The forest on our property in Martell Township was once a fairly diverse mix of white pine, American elm, sugar maple, black maple, red, white and bur oak, black cherry, basswood, ironwood, hornbeam and butternut. The native Americans intentionally burned the area for thousands of years, favoring bur oaks and savanna vegetation. Early European settlers logged and cleared much of the land, suppressed fire and grazed the woods with cattle, sheep and pigs. Much of the area became pasture and cropland, leaving some large spreading bur oaks, basswood and sugar maple trees.

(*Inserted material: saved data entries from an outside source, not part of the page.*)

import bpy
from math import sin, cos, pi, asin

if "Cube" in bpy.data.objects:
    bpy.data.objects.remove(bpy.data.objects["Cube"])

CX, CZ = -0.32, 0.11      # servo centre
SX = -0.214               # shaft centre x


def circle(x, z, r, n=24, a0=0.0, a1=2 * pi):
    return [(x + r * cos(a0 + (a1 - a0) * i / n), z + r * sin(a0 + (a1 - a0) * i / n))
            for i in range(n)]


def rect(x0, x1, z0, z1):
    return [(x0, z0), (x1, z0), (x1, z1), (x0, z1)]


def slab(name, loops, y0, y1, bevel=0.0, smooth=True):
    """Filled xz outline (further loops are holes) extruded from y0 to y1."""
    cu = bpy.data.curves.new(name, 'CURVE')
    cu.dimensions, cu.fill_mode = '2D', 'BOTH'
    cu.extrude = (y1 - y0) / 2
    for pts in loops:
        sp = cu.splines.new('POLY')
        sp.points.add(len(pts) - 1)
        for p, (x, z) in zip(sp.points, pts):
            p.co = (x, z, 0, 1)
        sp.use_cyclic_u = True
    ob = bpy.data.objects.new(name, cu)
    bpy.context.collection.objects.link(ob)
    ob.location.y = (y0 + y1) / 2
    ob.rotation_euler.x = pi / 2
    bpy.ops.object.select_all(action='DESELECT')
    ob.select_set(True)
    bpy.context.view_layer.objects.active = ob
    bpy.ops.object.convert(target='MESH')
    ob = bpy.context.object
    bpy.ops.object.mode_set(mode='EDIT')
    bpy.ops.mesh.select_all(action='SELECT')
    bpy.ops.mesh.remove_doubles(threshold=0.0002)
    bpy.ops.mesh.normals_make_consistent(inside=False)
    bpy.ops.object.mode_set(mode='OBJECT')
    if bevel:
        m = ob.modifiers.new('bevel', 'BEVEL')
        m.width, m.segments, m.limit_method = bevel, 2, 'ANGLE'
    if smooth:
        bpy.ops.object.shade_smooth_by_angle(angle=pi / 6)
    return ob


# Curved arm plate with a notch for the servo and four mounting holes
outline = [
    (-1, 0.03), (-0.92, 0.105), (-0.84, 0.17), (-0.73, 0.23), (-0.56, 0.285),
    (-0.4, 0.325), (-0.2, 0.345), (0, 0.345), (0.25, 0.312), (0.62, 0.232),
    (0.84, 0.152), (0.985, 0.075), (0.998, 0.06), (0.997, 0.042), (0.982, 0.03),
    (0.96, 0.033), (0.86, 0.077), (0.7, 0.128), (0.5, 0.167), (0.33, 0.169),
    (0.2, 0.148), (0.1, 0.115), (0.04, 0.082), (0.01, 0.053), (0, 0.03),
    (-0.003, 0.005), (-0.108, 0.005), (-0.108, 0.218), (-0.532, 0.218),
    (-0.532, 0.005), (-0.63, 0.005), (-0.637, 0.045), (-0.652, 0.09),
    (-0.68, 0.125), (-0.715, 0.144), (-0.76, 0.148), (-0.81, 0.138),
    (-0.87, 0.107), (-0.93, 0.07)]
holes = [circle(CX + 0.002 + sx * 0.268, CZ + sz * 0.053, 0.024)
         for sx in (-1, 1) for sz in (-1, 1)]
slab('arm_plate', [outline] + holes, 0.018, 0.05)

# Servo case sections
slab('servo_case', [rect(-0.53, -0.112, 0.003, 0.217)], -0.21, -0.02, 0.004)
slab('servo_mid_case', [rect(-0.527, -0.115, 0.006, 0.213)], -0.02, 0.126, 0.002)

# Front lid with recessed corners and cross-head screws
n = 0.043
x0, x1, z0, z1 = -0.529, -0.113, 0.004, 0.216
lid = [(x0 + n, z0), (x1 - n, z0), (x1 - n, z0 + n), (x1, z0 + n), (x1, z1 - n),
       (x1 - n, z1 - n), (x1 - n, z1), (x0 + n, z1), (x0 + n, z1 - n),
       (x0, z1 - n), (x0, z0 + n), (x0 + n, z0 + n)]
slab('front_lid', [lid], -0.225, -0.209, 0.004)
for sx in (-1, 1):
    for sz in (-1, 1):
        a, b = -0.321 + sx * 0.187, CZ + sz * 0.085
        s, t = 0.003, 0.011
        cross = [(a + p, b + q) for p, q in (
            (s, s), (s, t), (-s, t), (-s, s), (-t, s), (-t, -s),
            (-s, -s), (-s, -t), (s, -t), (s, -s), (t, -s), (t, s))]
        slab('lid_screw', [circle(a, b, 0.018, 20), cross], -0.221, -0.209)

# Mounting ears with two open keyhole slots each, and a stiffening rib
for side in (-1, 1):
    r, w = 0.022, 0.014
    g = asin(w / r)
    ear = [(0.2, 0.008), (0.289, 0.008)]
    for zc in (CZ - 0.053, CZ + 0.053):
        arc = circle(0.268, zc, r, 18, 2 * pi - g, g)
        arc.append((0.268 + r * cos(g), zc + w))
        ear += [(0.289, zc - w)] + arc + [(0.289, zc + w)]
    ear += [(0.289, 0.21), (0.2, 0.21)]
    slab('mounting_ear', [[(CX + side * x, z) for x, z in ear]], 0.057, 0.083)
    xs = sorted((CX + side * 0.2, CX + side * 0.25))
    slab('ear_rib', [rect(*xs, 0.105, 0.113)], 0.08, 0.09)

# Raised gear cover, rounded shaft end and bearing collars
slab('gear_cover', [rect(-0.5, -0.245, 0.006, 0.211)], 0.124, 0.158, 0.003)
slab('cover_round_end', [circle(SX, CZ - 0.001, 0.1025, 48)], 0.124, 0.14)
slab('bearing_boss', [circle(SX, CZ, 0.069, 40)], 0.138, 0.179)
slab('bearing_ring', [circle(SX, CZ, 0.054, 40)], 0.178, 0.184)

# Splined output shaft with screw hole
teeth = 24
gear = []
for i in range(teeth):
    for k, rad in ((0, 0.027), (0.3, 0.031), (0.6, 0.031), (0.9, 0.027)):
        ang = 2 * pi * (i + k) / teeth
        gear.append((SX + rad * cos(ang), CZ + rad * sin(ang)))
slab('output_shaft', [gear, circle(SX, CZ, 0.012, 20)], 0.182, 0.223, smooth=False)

Although we have all the Apostle Islands on our "bucket list" to visit, we often return to Stockton Island. Last week Wednesday our boat got a workout powering into stiff northeast wind and waves. The "Lake is the Boss" T-shirt logo applies when the wind is from the north and east. There aren't many safe overnight anchorages in the Apostle Islands when the wind is from those directions. Presque Isle Bay on Stockton Island provides fine shelter from the north and east winds.
Carol and I decided that we like Cedar Key, on the Gulf coast of Florida, so we made an offer on a house there for our winter retreat. After clearing lots of snow early April 4, we left our home near River Falls and headed south. The roads were covered with snow and ice as far south as Des Moines, Iowa. It was a relief to drive on dry pavement. We visited friends near Columbia, Mo., and Pensacola, Fla., on the way to Cedar Key.
"Till last by Philip's farm I flow To join the brimming river, For men may come and men may go, But I go on for ever." from Alfred Lord Tennyson, "The Brook" Spring is a great time to be out on or along rivers. Brimming with snowmelt and spring rain, rivers are up, sometimes out of their banks and into their floodplains. Fish are migrating to spawning places, young muskrats are searching out new territories, beavers are out scratching around in the middle of the day, songbirds are migrating through and wood ducks are nesting in hollow trees.
Carol and I are retired now and have looked forward to longer escapes from winter for many years. Tired of the polar vortex conditions this winter, we went to Florida before Christmas. We enjoyed many days fishing out on the water and hiking in the Lower Suwannee and Cedar Keys National Wildlife Refuge, exploring the "Nature Coast." The Gulf Coast of Florida in January isn't very warm much of the time. It froze a few nights and the locals were chilling.
After six weeks in Florida where it was unseasonably cool but pleasant, Carol and I returned home and had to acclimate to winter again. Now we are heading back south to Belize where we have gone on winter breaks nearly every year since 1990. We look forward to temperatures in the 80s, sun, trade wind rattling the coconut trees and seeing our Belizean friends again. Of course I'm writing this with great anticipation after another below zero morning outside walking the dog and getting in firewood.
There's not a lot to do in Suwannee, Fla., that doesn't involve going out on the water and fishing. Each evening we consult the tide chart to see when the low and high tides will be the next day. We are staying on the Suwannee River-side of town so our dock is in fresh water. The tidal range is 3-4 feet. The first night we were here, our boat was pinned under the dock on a rising tide. When I went out to check it at night, water was nearing the starboard gunwale. I pried the boat out from under the dock and it flopped back to its normal floating position.